- Revive your original sleep strategy, give your child the reassurance he needs and guide him back towards sleep. If he normally sleeps well, he will want to return to unbroken nights as much as you do, once he feels confident enough to do so.

When nothing else seems to work
If you've followed the advice so far and your baby is still refusing to settle, you may need to consider alternative strategies.

- If he had a difficult birth, he may be in discomfort. A cranial osteopath may be able to relieve the pressure in his skull by very gentle manipulation to realign his bones.

- Massage is also an effective way of relaxing anxious babies. Ask your health visitor for details of your nearest baby massage class. You may like to combine massage with aromatherapy.
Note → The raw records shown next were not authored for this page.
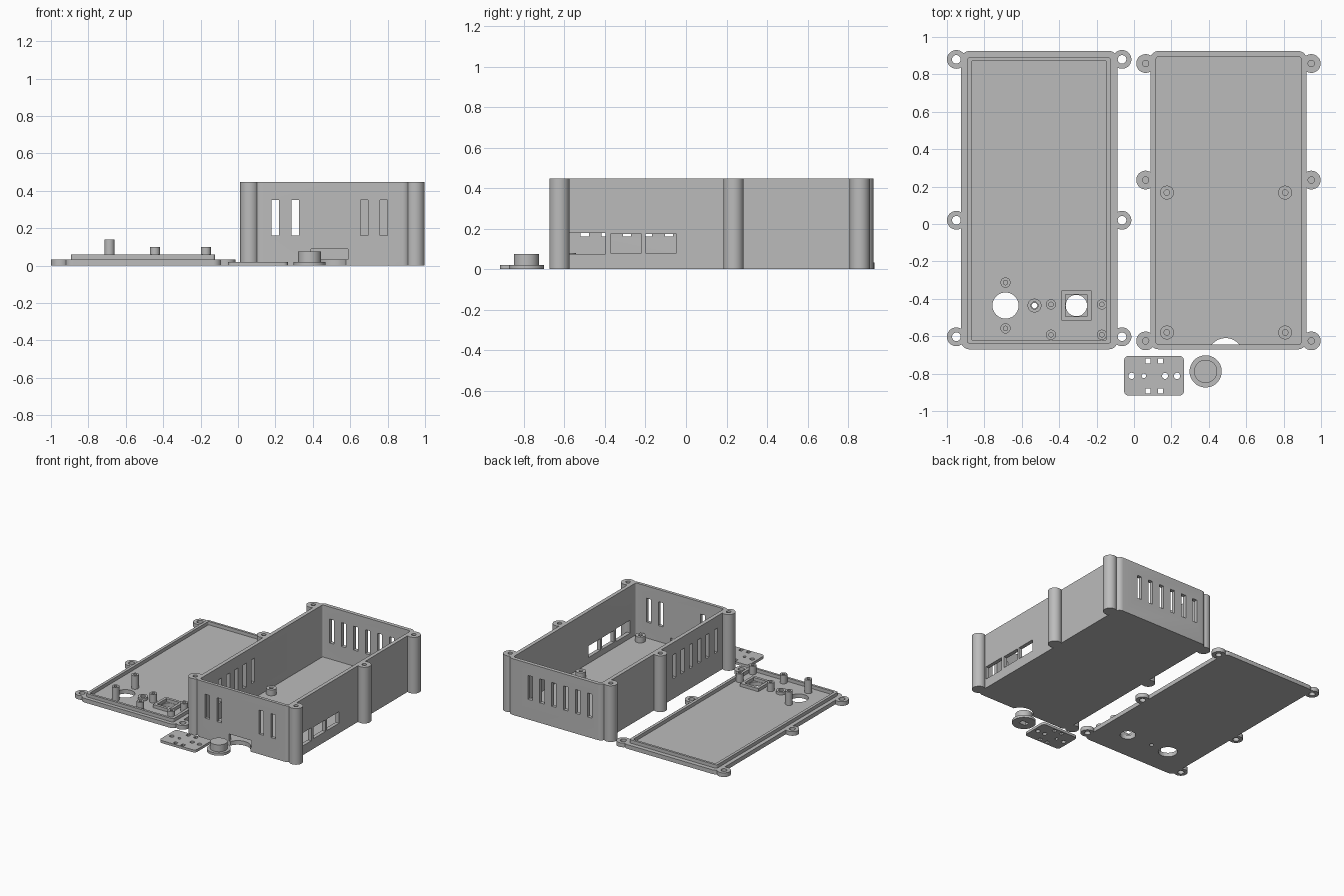
import bpy, bmesh, math
from mathutils import Vector

cube = bpy.data.objects.get("Cube")
if cube:
    bpy.data.objects.remove(cube, do_unlink=True)

grey = bpy.data.materials.new("plain grey")
grey.use_nodes = True
GREY = (0.5, 0.5, 0.5, 1)
grey.diffuse_color = GREY
grey.node_tree.nodes["Principled BSDF"].inputs["Base Color"].default_value = GREY


# --- helpers ---
def prism(name, outline, z0, z1):
    """Extrude a closed outline from z0 to z1."""
    bm = bmesh.new()
    face = bm.faces.new([bm.verts.new((x, y, z0)) for x, y in outline])
    new = bmesh.ops.extrude_face_region(bm, geom=[face])["geom"]
    for v in new:
        if isinstance(v, bmesh.types.BMVert):
            v.co.z = z1
    bmesh.ops.recalc_face_normals(bm, faces=bm.faces)
    mesh = bpy.data.meshes.new(name)
    bm.to_mesh(mesh)
    bm.free()
    mesh.materials.append(grey)
    obj = bpy.data.objects.new(name, mesh)
    bpy.context.collection.objects.link(obj)
    return obj


def disc(name, x, y, r, z0, z1, sides=48):
    steps = [2 * math.pi * i / sides for i in range(sides)]
    return prism(name, [(x + r * math.cos(a), y + r * math.sin(a)) for a in steps], z0, z1)


def slab(name, x0, x1, y0, y1, z0, z1, r=0):
    """Box with optionally rounded vertical corners."""
    if not r:
        return prism(name, [(x0, y0), (x1, y0), (x1, y1), (x0, y1)], z0, z1)
    pts = []
    corners = [(x1 - r, y1 - r), (x0 + r, y1 - r), (x0 + r, y0 + r), (x1 - r, y0 + r)]
    for quarter, (cx, cy) in enumerate(corners):
        for i in range(9):
            a = math.pi / 2 * (quarter + i / 8)
            pts.append((cx + r * math.cos(a), cy + r * math.sin(a)))
    return prism(name, pts, z0, z1)


def combine(target, tools, operation):
    """Apply the joined tools to the target as one boolean."""
    bm = bmesh.new()
    for t in tools:
        bm.from_mesh(t.data)
        bpy.data.objects.remove(t, do_unlink=True)
    mesh = bpy.data.meshes.new("tool")
    bm.to_mesh(mesh)
    bm.free()
    mesh.materials.append(grey)
    tool = bpy.data.objects.new("tool", mesh)
    bpy.context.collection.objects.link(tool)
    mod = target.modifiers.new("combine", 'BOOLEAN')
    mod.operation, mod.solver, mod.object = operation, 'EXACT', tool
    bpy.context.view_layer.objects.active = target
    bpy.ops.object.modifier_apply(modifier=mod.name)
    bpy.data.objects.remove(tool, do_unlink=True)
    return target


def cut(target, *tools):
    return combine(target, tools, 'DIFFERENCE')


def tube(name, x, y, r, hole, z0, z1):
    return cut(disc(name, x, y, r, z0, z1), disc("c", x, y, hole, z0 - 0.1, z1 + 0.1))


# Shared sizes
FRONT, BACK = -0.67, 0.925
MID_Y = (FRONT + BACK) / 2
FLOOR = 0.033
EAR = 0.05
BOX_X, LID_X, HALF = 0.505, -0.507, 0.418
EAR_X = 0.443
EAR_YS = (0.858, 0.235, -0.625)
HEIGHT = 0.447

# --- open box: shell with corner columns ---
box = slab("box_shell", BOX_X - HALF, BOX_X + HALF, FRONT, BACK, 0, HEIGHT, 0.045)
ears = [(BOX_X + s * EAR_X, y) for s in (-1, 1) for y in EAR_YS]
combine(box, [disc("c", x, y, EAR, 0, HEIGHT) for x, y in ears], 'UNION')
IN_L, IN_R = 0.118, 0.893
cut(box, slab("c", IN_L, IN_R, -0.645, 0.895, FLOOR, 1, 0.015))
cut(box, *[disc("c", x, y, 0.017, 0.25, 1, 24) for x, y in ears])

# Ventilation slots and port openings
SLOT_Z = (0.16, 0.35)
W = 0.02
cutters = [slab("c", x - W, x + W, -0.75, -0.6, *SLOT_Z) for x in (0.2, 0.305, 0.675, 0.78)]
for i in range(6):
    x, y = 0.2 + 0.105 * i, -0.5 + 0.104 * i
    cutters.append(slab("c", x - W, x + W, 0.85, 1, *SLOT_Z))
    cutters.append(slab("c", 0, 0.15, y - W, y + W, *SLOT_Z))
for y0, y1, z0, z1 in ((-0.574, -0.397, 0.074, 0.177),
                       (-0.372, -0.219, 0.08, 0.172),
                       (-0.2, -0.047, 0.08, 0.172)):
    cutters.append(slab("c", 0.85, 1.1, y0, y1, z0, z1))
cut(box, *cutters)

# Card opening in the front wall with a finger notch in the floor
cut(box, slab("c", 0.39, 0.588, -0.75, -0.63, FLOOR, 0.09))
cut(box, disc("c", 0.49, -0.705, 0.095, -0.1, 0.06))

# Board standoffs
for x in (0.176, 0.808):
    for y in (0.168, -0.58):
        tube("box_standoff", x, y, 0.037, 0.015, FLOOR, 0.08)

# --- lid: plate with ears ---
lid = slab("lid_plate", LID_X - HALF, LID_X + HALF, FRONT, BACK, 0, FLOOR, 0.045)
ears = [(LID_X + s * EAR_X, 2 * MID_Y - y) for s in (-1, 1) for y in EAR_YS]
combine(lid, [disc("c", x, y, EAR, 0, FLOOR) for x, y in ears], 'UNION')
ROW = -0.436
DIAL_X, LED_X, STICK_X = -0.687, -0.532, -0.308
holes = [disc("c", x, y, 0.023, -1, 1) for x, y in ears]
holes += [disc("c", x, ROW, r, -1, 1)
          for x, r in ((DIAL_X, 0.07), (LED_X, 0.015), (STICK_X, 0.057))]
cut(lid, *holes)

# Locating lip
lip = slab("lid_lip", -0.893, -0.123, -0.64, 0.89, FLOOR, 0.06, 0.015)
cut(lip, slab("c", -0.87, -0.146, -0.621, 0.872, -1, 1, 0.01))

# Lid posts, light collar and square button frame
for y in (-0.313, -0.558):
    tube("dial_post", DIAL_X, y, 0.027, 0.012, FLOOR, 0.14)
for x in (-0.444, -0.172):
    for y in (-0.43, -0.592):
        tube("button_post", x, y, 0.027, 0.012, FLOOR, 0.1)
tube("light_collar", LED_X, ROW, 0.037, 0.019, FLOOR, 0.055)


def square(name, half):
    return slab(name, STICK_X - half, STICK_X + half, ROW - half, ROW + half,
                FLOOR if half > 0.07 else -1, 0.058 if half > 0.07 else 1)


cut(square("button_frame", 0.08), square("c", 0.058))

# --- small retaining plate ---
PLATE_Y = -0.812
plate = slab("retaining_plate", -0.053, 0.267, -0.918, -0.705, 0, 0.02, 0.025)
S = 0.0135
cutters = [slab("c", x - S, x + S, PLATE_Y + d - S, PLATE_Y + d + S, -1, 1)
           for x in (0.075, 0.141) for d in (-0.08, 0.08)]
cutters += [disc("c", x, PLATE_Y, r, -1, 1, 24)
            for x, r in ((-0.013, 0.017), (0.053, 0.012), (0.166, 0.016), (0.23, 0.017))]
cut(plate, *cutters)

# --- flanged button cap with a socket underneath ---
KNOB = Vector((0.383, -0.788))
knob = disc("button_cap", KNOB.x, KNOB.y, 0.086, 0, 0.02)
combine(knob, [disc("c", KNOB.x, KNOB.y, 0.062, 0.01, 0.075)], 'UNION')
cut(knob, slab("c", KNOB.x - 0.03, KNOB.x + 0.03, KNOB.y - 0.02, KNOB.y + 0.02, -0.1, 0.045))

# Smooth the round walls, keep edges sharp
for obj in bpy.context.collection.objects:
    obj.select_set(obj.type == 'MESH')
bpy.ops.object.shade_smooth_by_angle(angle=math.radians(30))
Choose a relaxing essential oil that is suitable for use with babies and small children (such as lavender or camomile), dilute in the correct proportions in an appropriate 'carrier' oil (such as almond oil), and massage the mixture into your baby's skin. However, you must never use essential or aromatherapy oils on your baby if he is under 3 months old without expert advice, and even after this age you must make sure you use them with proper care and caution. If you are in any doubt whether aromatherapy or a particular oil is appropriate for your child, consult a registered aroma-therapist.
- Your child may have a food sensitivity or allergy that is making it difficult for him to sleep. Keep a diary of his diet and sleep to establish any correlation yourself, or ask your doctor to refer him to a dietician.
- If your child appears restless and impulsive, he may be suffering from Attention Deficit Disorder (ADD). If he seems very overactive, he may have the related Attention Deficit Hyperactivity Disorder (ADHD). If your child is diagnosed with ADD or ADHD, ask for specialist help to devise a sleep program that will accommodate his needs.

If you haven't been able to pinpoint the problem, consult your doctor, or a specialist organization.